Print awareness (also called “concepts of print”) is a child’s earliest introduction to literacy. Children with print awareness understand that print carries meaning and has different functions depending on the context in which it appears — for example, menus list food choices, a book tells a story, a sign can identify a favorite restaurant or warn of danger.
Most children become aware of print long before they enter school. They see print all around them, on signs and billboards, in alphabet books and story books, and in labels, magazines, and newspapers. Seeing print and observing adults’ reactions to print helps children recognize its various forms.
The ability to understand how print works does not emerge magically and unaided. This understanding comes about through the active intervention of adults and other children who point out letters, words, and other features of the print that surrounds children.
When children are read to regularly, when they play with letters and engage in word games, and later, when they receive formal reading instruction, they begin to understand how the system of print functions; that is, print on a page is read from left to right and from top to bottom; that sentences start with capital letters and end with periods, and much, much more.

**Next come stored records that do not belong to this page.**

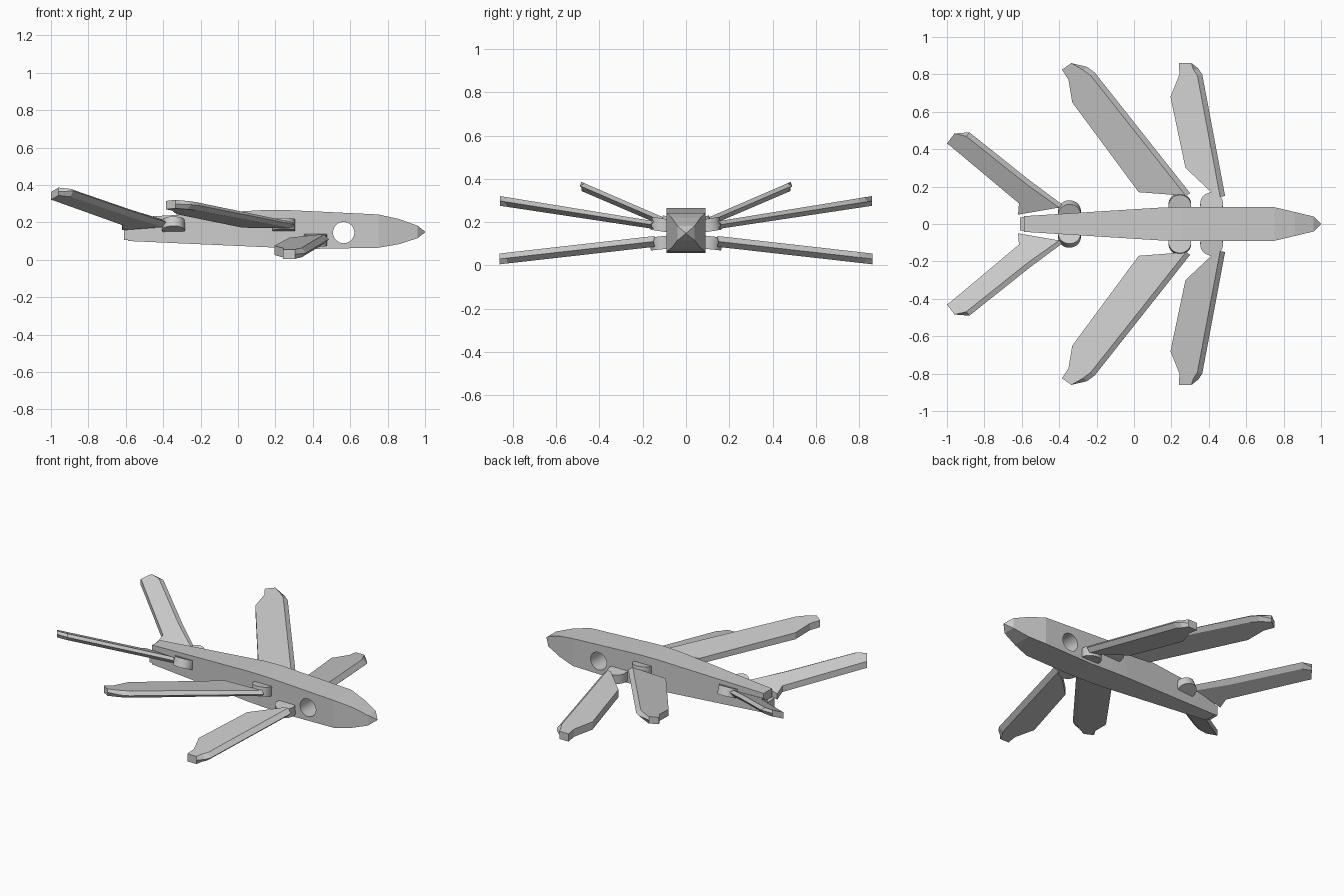
import bpy, bmesh, math
from mathutils import Vector

if "Cube" in bpy.data.objects:
    bpy.data.objects.remove(bpy.data.objects["Cube"])

grey = bpy.data.materials.new("light_grey")
grey.diffuse_color = (0.6, 0.6, 0.6, 1)
grey.use_nodes = True
grey.node_tree.nodes["Principled BSDF"].inputs["Base Color"].default_value = grey.diffuse_color


def finish(name, bm):
    bmesh.ops.recalc_face_normals(bm, faces=bm.faces)
    me = bpy.data.meshes.new(name)
    bm.to_mesh(me)
    bm.free()
    me.materials.append(grey)
    ob = bpy.data.objects.new(name, me)
    bpy.context.scene.collection.objects.link(ob)
    return ob


def loft(name, rings):
    """Skin a list of equal-length point rings and cap both ends."""
    bm = bmesh.new()
    vs = [[bm.verts.new(p) for p in r] for r in rings]
    n = len(vs[0])
    for a, b in zip(vs, vs[1:]):
        for i in range(n):
            j = (i + 1) % n
            bm.faces.new((a[i], a[j], b[j], b[i]))
    bm.faces.new(vs[0])
    bm.faces.new(vs[-1])
    return finish(name, bm)


def box_ring(x, w, lo, hi):
    return [(x, -w, lo), (x, w, lo), (x, w, hi), (x, -w, hi)]


# Fuselage: rectangular sections (x, half width, bottom, top)
sections = [(-0.587, 0.042, 0.10, 0.225), (0.13, 0.087, 0.068, 0.265),
            (0.25, 0.09, 0.063, 0.266), (0.40, 0.09, 0.058, 0.259),
            (0.75, 0.09, 0.064, 0.242), (0.86, 0.064, 0.083, 0.218),
            (0.96, 0.04, 0.115, 0.182), (1.0, 0.002, 0.146, 0.15)]
body = loft("fuselage", [box_ring(*s) for s in sections])

# Round hole through the nose
bpy.ops.mesh.primitive_cylinder_add(vertices=32, radius=0.057, depth=0.6,
                                    location=(0.565, 0, 0.145),
                                    rotation=(math.pi / 2, 0, 0))
cutter = bpy.context.object
cutter.name = "hole_cutter"
cutter.hide_render = True
mod = body.modifiers.new("hole", 'BOOLEAN')
mod.object = cutter
mod.operation = 'DIFFERENCE'
mod.solver = 'EXACT'
bpy.context.view_layer.objects.active = body
bpy.ops.object.modifier_apply(modifier=mod.name)
bpy.data.objects.remove(cutter)

# Stepped tail end
loft("tail_plug", [box_ring(-0.61, 0.035, 0.105, 0.17),
                   box_ring(-0.58, 0.037, 0.105, 0.17)])


def wing(name, side, outline, lead, z_root, slope, t0, t1):
    """Plate with a wedge along the first `lead` outline edges, tapering in thickness."""
    pts = [Vector(p) for p in outline]
    ys = [p.y for p in pts]
    y0, y1 = min(ys), max(ys)
    inner = []
    for i, p in enumerate(pts):
        q = p.copy()
        if i <= lead:
            d = (pts[lead] - pts[0]).normalized()
            q += Vector((-d.y, d.x)) * 0.027
        inner.append(q)
    rings = []
    for ring, k in ((inner, -0.5), (pts, 0.0), (inner, 0.5)):
        out = []
        for p in ring:
            f = (p.y - y0) / (y1 - y0)
            z = z_root + slope * (p.y - y0) + k * (t0 + (t1 - t0) * f)
            out.append((p.x, side * p.y, z))
        rings.append(out)
    loft(name, rings)


def hub(name, side, x, y, z, depth, tilt):
    bpy.ops.mesh.primitive_cylinder_add(vertices=32, radius=0.061, depth=depth,
                                        location=(x, side * y, z),
                                        rotation=(side * tilt, 0, 0))
    ob = bpy.context.object
    ob.name = name
    ob.data.materials.append(grey)
    bpy.ops.object.shade_smooth_by_angle(angle=math.radians(35))


front = [(0.487, 0.15), (0.365, 0.80), (0.345, 0.83), (0.305, 0.862),
         (0.24, 0.862), (0.243, 0.80), (0.195, 0.68), (0.275, 0.30), (0.435, 0.15)]
middle = [(0.30, 0.165), (-0.21, 0.81), (-0.25, 0.84), (-0.335, 0.86),
          (-0.385, 0.825), (-0.35, 0.77), (-0.33, 0.65), (0.025, 0.17), (0.22, 0.155)]
rear = [(-0.385, 0.105), (-0.56, 0.235), (-0.88, 0.49), (-0.96, 0.484),
        (-1.0, 0.43), (-0.985, 0.42), (-0.615, 0.11), (-0.62, 0.05), (-0.40, 0.088)]

# Three pairs of wings with round pivots
for side, tag in ((1, "left"), (-1, "right")):
    wing("front_wing_" + tag, side, front, 2, 0.11, -0.113, 0.05, 0.05)
    wing("middle_wing_" + tag, side, middle, 2, 0.187, 0.157, 0.036, 0.045)
    wing("rear_wing_" + tag, side, rear, 2, 0.178, 0.43, 0.04, 0.042)
    hub("front_pivot_" + tag, side, 0.415, 0.105, 0.105, 0.06, -0.11)
    hub("middle_pivot_" + tag, side, 0.245, 0.10, 0.185, 0.06, 0.155)
    hub("rear_pivot_" + tag, side, -0.345, 0.06, 0.182, 0.055, 0.41)
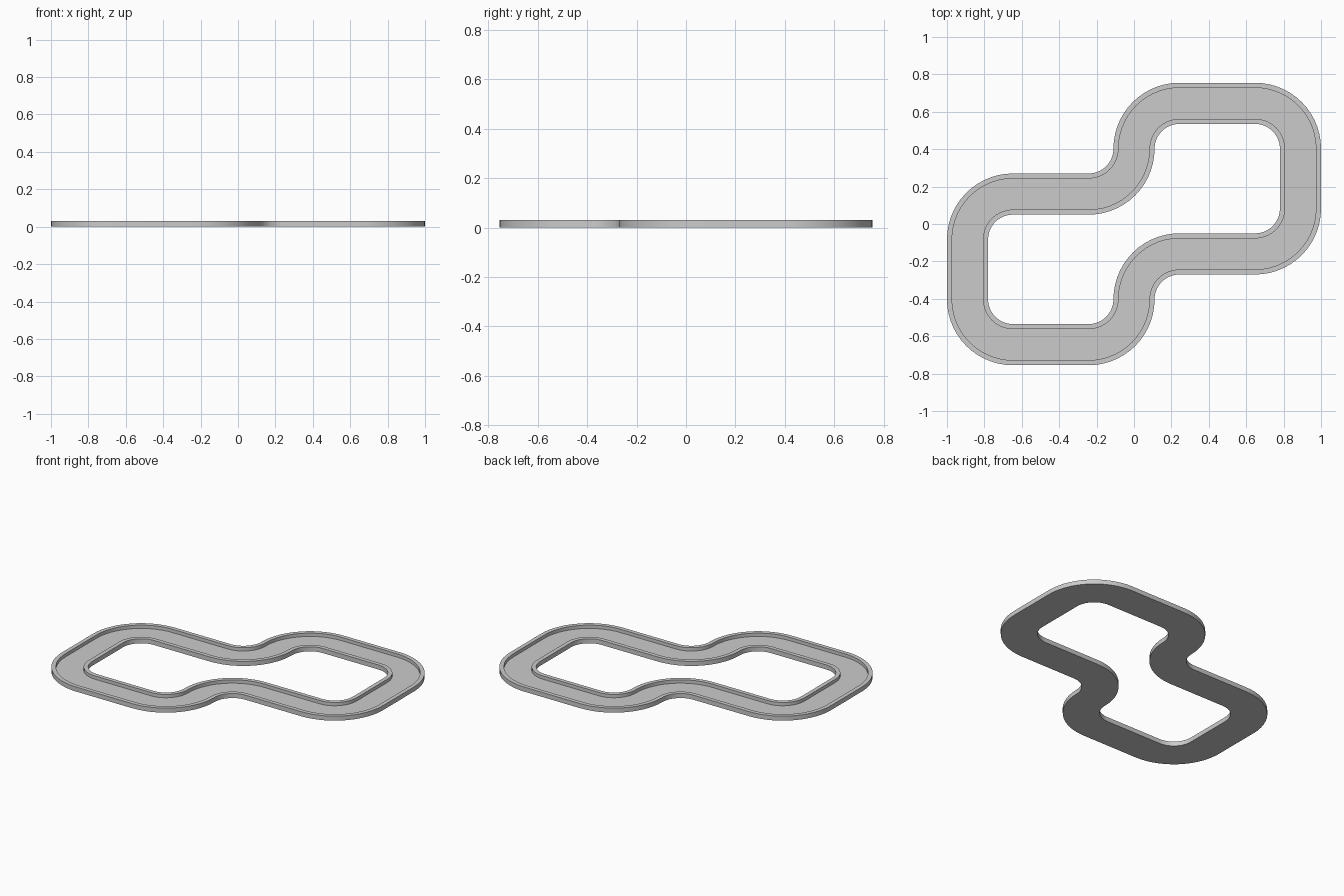
import bpy, bmesh
from math import sin, cos, pi, radians

if "Cube" in bpy.data.objects:
    bpy.data.objects.remove(bpy.data.objects["Cube"])

R = 0.2425           # centreline corner radius
LONG, SHORT = 0.405, 0.32
SEG = 14             # steps per quarter turn

# Half of the circuit; the other half is the same moves again
moves = [('S', SHORT), ('L', 0), ('S', LONG), ('L', 0), ('R', 0), ('S', LONG), ('L', 0)] * 2

# Walk the centreline, storing position and heading
x, y, a = 0.89, 0.0825, pi / 2
path = [(x, y, a)]
for kind, length in moves:
    if kind == 'S':
        x, y = x + cos(a) * length, y + sin(a) * length
        path.append((x, y, a))
    else:
        s = 1 if kind == 'L' else -1
        cx, cy, a0 = x - s * R * sin(a), y + s * R * cos(a), a
        for i in range(1, SEG + 1):
            a = a0 + s * (pi / 2) * i / SEG
            x, y = cx + s * R * sin(a), cy - s * R * cos(a)
            path.append((x, y, a))
path.pop()           # last point closes on the first

# Channel section: flat base, recessed lane, raised border on each side
W, B, H, F = 0.11, 0.027, 0.03, 0.008
profile = [(-W, 0), (W, 0), (W, H), (W - B, H), (W - B, F),
           (-W + B, F), (-W + B, H), (-W, H)]

# Sweep the section around the closed circuit
bm = bmesh.new()
rings = [[bm.verts.new((px + o * sin(pa), py - o * cos(pa), z)) for o, z in profile]
         for px, py, pa in path]
for r0, r1 in zip(rings, rings[1:] + rings[:1]):
    for j in range(len(profile)):
        k = (j + 1) % len(profile)
        bm.faces.new((r0[j], r0[k], r1[k], r1[j]))
bmesh.ops.recalc_face_normals(bm, faces=bm.faces)

mesh = bpy.data.meshes.new("race_track")
bm.to_mesh(mesh)
bm.free()
track = bpy.data.objects.new("race_track", mesh)
bpy.context.collection.objects.link(track)
bpy.context.view_layer.objects.active = track
track.select_set(True)
bpy.ops.object.shade_smooth_by_angle(angle=radians(30))
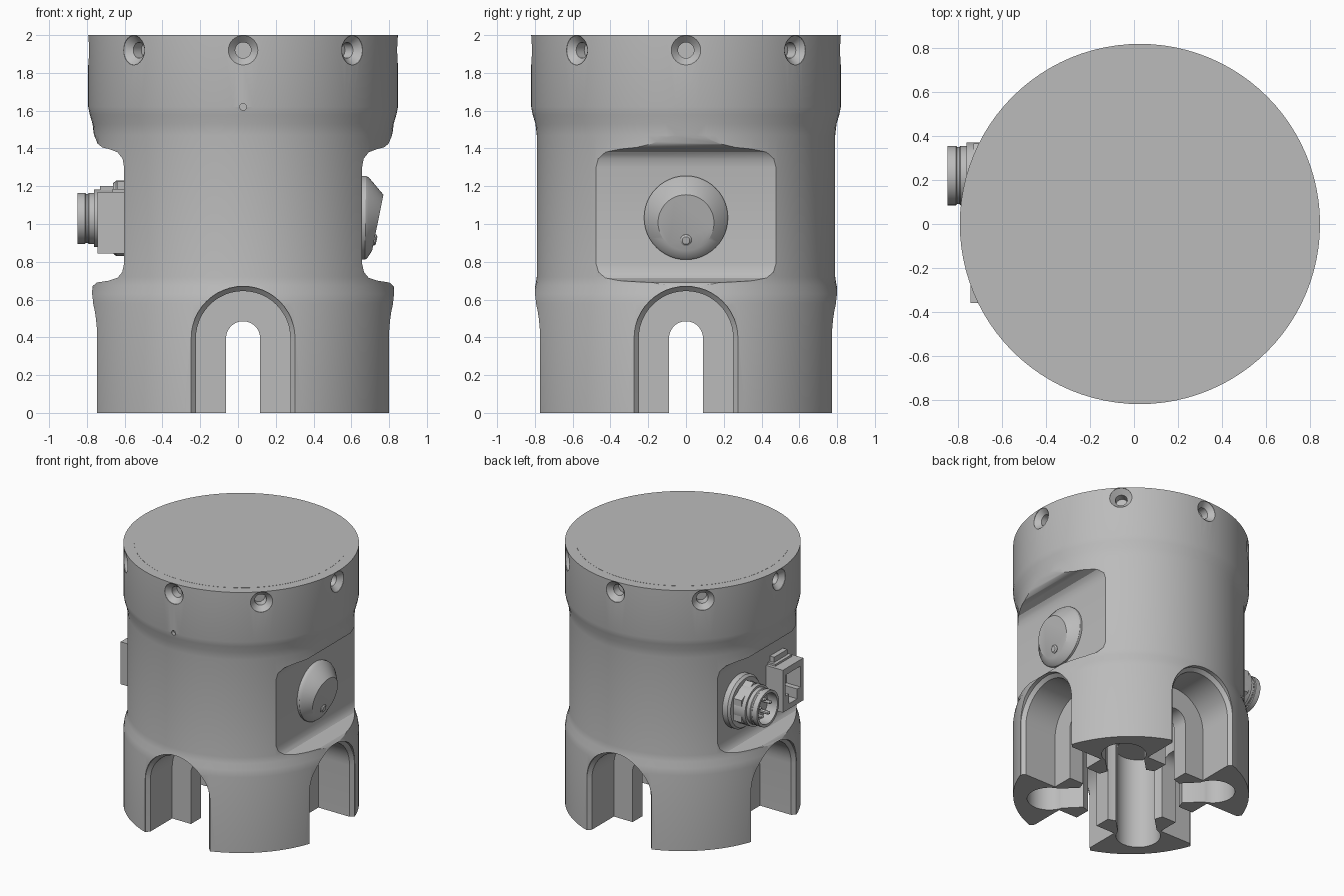
import bpy
import bmesh
from math import pi, sin, cos
from mathutils import Matrix, Vector

if "Cube" in bpy.data.objects:
    bpy.data.objects.remove(bpy.data.objects["Cube"], do_unlink=True)

AXIS = Matrix.Translation((0.027, 0, 0))    # centre line of the housing

grey = bpy.data.materials.new("light grey")
grey.use_nodes = True
colour = (0.5, 0.5, 0.5, 1)
grey.diffuse_color = colour
grey.node_tree.nodes["Principled BSDF"].inputs["Base Color"].default_value = colour


def turn(angle, axis="Z"):
    return Matrix.Rotation(angle, 4, axis)


def skin(name, rings, matrix=Matrix()):
    """Join equal rings of points into a closed, capped solid."""
    bm = bmesh.new()
    loops = [[bm.verts.new(matrix @ Vector(p)) for p in ring] for ring in rings]
    n = len(loops[0])
    for a, b in zip(loops, loops[1:]):
        for i in range(n):
            j = (i + 1) % n
            bm.faces.new((a[i], a[j], b[j], b[i]))
    bm.faces.new(loops[0])
    bm.faces.new(loops[-1])
    bmesh.ops.recalc_face_normals(bm, faces=bm.faces[:])
    mesh = bpy.data.meshes.new(name)
    bm.to_mesh(mesh)
    bm.free()
    mesh.materials.append(grey)
    obj = bpy.data.objects.new(name, mesh)
    bpy.context.collection.objects.link(obj)
    smooth(mesh)
    return obj


def smooth(mesh):
    mesh.shade_smooth()
    mesh.set_sharp_from_angle(angle=pi / 6)


def lathe(name, profile, matrix=Matrix(), n=48):
    rings = [[(r * cos(2 * pi * i / n), r * sin(2 * pi * i / n), z) for i in range(n)]
             for r, z in profile]
    return skin(name, rings, matrix)


def box(name, low, high, matrix=Matrix()):
    (x0, y0, z0), (x1, y1, z1) = low, high
    return skin(name, [[(x0, y0, z), (x1, y0, z), (x1, y1, z), (x0, y1, z)]
                       for z in (z0, z1)], matrix)


def arch(name, sections, spring, matrix, n=24):
    """Round-topped opening; sections are (depth, half width)."""
    rings = []
    for x, a in sections:
        top = [(x, a * cos(pi * i / n), spring + a * sin(pi * i / n)) for i in range(n + 1)]
        rings.append([(x, a, -0.1)] + top + [(x, -a, -0.1)])
    return skin(name, rings, matrix)


def cut(obj, cutters):
    for c in cutters:
        c.hide_render = True
        mod = obj.modifiers.new("cut", "BOOLEAN")
        mod.operation = "DIFFERENCE"
        mod.solver = "EXACT"
        mod.object = c
    bpy.context.view_layer.update()
    deps = bpy.context.evaluated_depsgraph_get()
    mesh = bpy.data.meshes.new_from_object(obj.evaluated_get(deps))
    obj.modifiers.clear()
    obj.data = mesh
    for c in cutters:
        bpy.data.objects.remove(c, do_unlink=True)
    smooth(mesh)


# Housing
housing = lathe("housing", [(0.82, 0), (0.82, 0.58), (0.812, 0.63), (0.797, 0.675),
                            (0.79, 0.72), (0.79, 1.47), (0.797, 1.53), (0.812, 1.58),
                            (0.82, 1.62), (0.82, 2)], AXIS, 96)
cutters = []

# Flat side pockets with rounded lips
lip = [(0.95, 0.61), (0.805, 0.64), (0.797, 0.67), (0.775, 0.69), (0.71, 0.7),
       (0.665, 0.715), (0.64, 0.745), (0.63, 0.79), (0.63, 1.3), (0.638, 1.345),
       (0.665, 1.38), (0.71, 1.397), (0.745, 1.405), (0.77, 1.425), (0.787, 1.465),
       (0.797, 1.505), (0.95, 1.54)]
for side in (0, pi):
    cutters.append(skin("pocket_cutter", [[(x, y, z) for x, z in lip] for y in (-1, 1)],
                        AXIS @ turn(side)))

# Arched recesses, through slots and keyhole grooves between the legs
for k in range(4):
    cutters.append(arch("recess_cutter",
                        [(0.48, 0.25), (0.745, 0.25), (0.77, 0.275), (0.95, 0.275)],
                        0.395, AXIS @ turn(k * pi / 2)))
    diagonal = AXIS @ turn(pi / 4 + k * pi / 2)
    cutters.append(lathe("groove_cutter", [(0.155, -0.1), (0.155, 0.7)],
                         diagonal @ Matrix.Translation((0.57, 0, 0)), 32))
    cutters.append(box("mouth_cutter", (0.2, -0.135, -0.1), (0.56, 0.135, 0.69), diagonal))
for k in range(2):
    cutters.append(arch("slot_cutter", [(-0.6, 0.09), (0.6, 0.09)], 0.395,
                        AXIS @ turn(k * pi / 2)))
cutters.append(lathe("bore_cutter", [(0.37, -0.1), (0.37, 0.71)], AXIS))

# Countersunk screw holes and the small front hole
outward = turn(pi / 2, "Y")
for k in range(8):
    cutters.append(lathe("screw_hole_cutter",
                         [(0.042, 0.72), (0.042, 0.78), (0.078, 0.815), (0.078, 0.9)],
                         AXIS @ Matrix.Translation((0, 0, 1.92)) @ turn(k * pi / 4) @ outward, 32))
cutters.append(lathe("front_hole_cutter", [(0.018, 0.79), (0.018, 0.9)],
                     AXIS @ Matrix.Translation((0, 0, 1.62)) @ turn(-pi / 2) @ outward, 16))
cut(housing, cutters)

# Lid
lathe("lid", [(0.745, 1.99), (0.745, 2.001)], AXIS, 64)

# Slanted push button on the left side
steps = [2 * pi * i / 48 for i in range(48)]


def button_ring(r, z, low_x, high_x):
    return [(low_x + (high_x - low_x) * (sin(t) + 1) / 2, r * cos(t), z + r * sin(t))
            for t in steps]


skin("button", [button_ring(0.222, 1.033, 0.64, 0.64), button_ring(0.222, 1.033, 0.672, 0.678),
                button_ring(0.212, 1.033, 0.686, 0.694), button_ring(0.148, 1.007, 0.71, 0.77)])
tilt = Matrix.Translation((0.722, 0, 0.915)) @ turn(pi / 2 + 0.2, "Y")
lathe("button_lamp", [(0.03, -0.02), (0.03, 0.004), (0.02, 0.012)], tilt, 24)

# Round socket on the right side
socket = Matrix.Translation((-0.6, 0.22, 1.03)) @ turn(-pi / 2, "Y")
lathe("socket_flange", [(0.2, -0.02), (0.2, 0.045), (0.185, 0.062), (0.165, 0.062)], socket)
lathe("socket_nut", [(0.17, 0.05), (0.17, 0.13)], socket, 6)
lathe("socket_collar", [(0.152, 0.05), (0.152, 0.162)], socket)
lathe("socket_barrel", [(0.135, 0.1), (0.135, 0.19), (0.13, 0.195), (0.13, 0.205),
                        (0.135, 0.21), (0.135, 0.25), (0.115, 0.25), (0.115, 0.165)], socket)
for k in range(5):
    a = 2 * pi * k / 5
    lathe("socket_pin", [(0.013, 0.16), (0.013, 0.23), (0.006, 0.237)],
          socket @ Matrix.Translation((0.065 * cos(a), 0.065 * sin(a), 0)), 12)

# Square network port beside the socket
port = box("port", (-0.745, -0.36, 0.845), (-0.59, -0.11, 1.17))
cut(port, [box("opening_cutter", (-0.8, -0.325, 0.96), (-0.625, -0.145, 1.12)),
           box("notch_cutter", (-0.8, -0.285, 0.885), (-0.63, -0.185, 0.98))])
box("port_latch", (-0.665, -0.335, 1.165), (-0.6, -0.135, 1.185))
box("port_latch_tab", (-0.64, -0.315, 1.18), (-0.6, -0.155, 1.225))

As they participate in interactive reading with adults, children also learn about the features of a book — such as author and illustrator names, book title, and page numbers. They also learn about book handling — including how to turn pages, how to find the top and bottom of a page, how to identify the front and back cover of a book.
As part of this learning, they begin to develop the very important concept of a “word” — that meaning is conveyed through words; that printed words are separated by spaces; and that some words in print look longer (because they have more letters) than other words.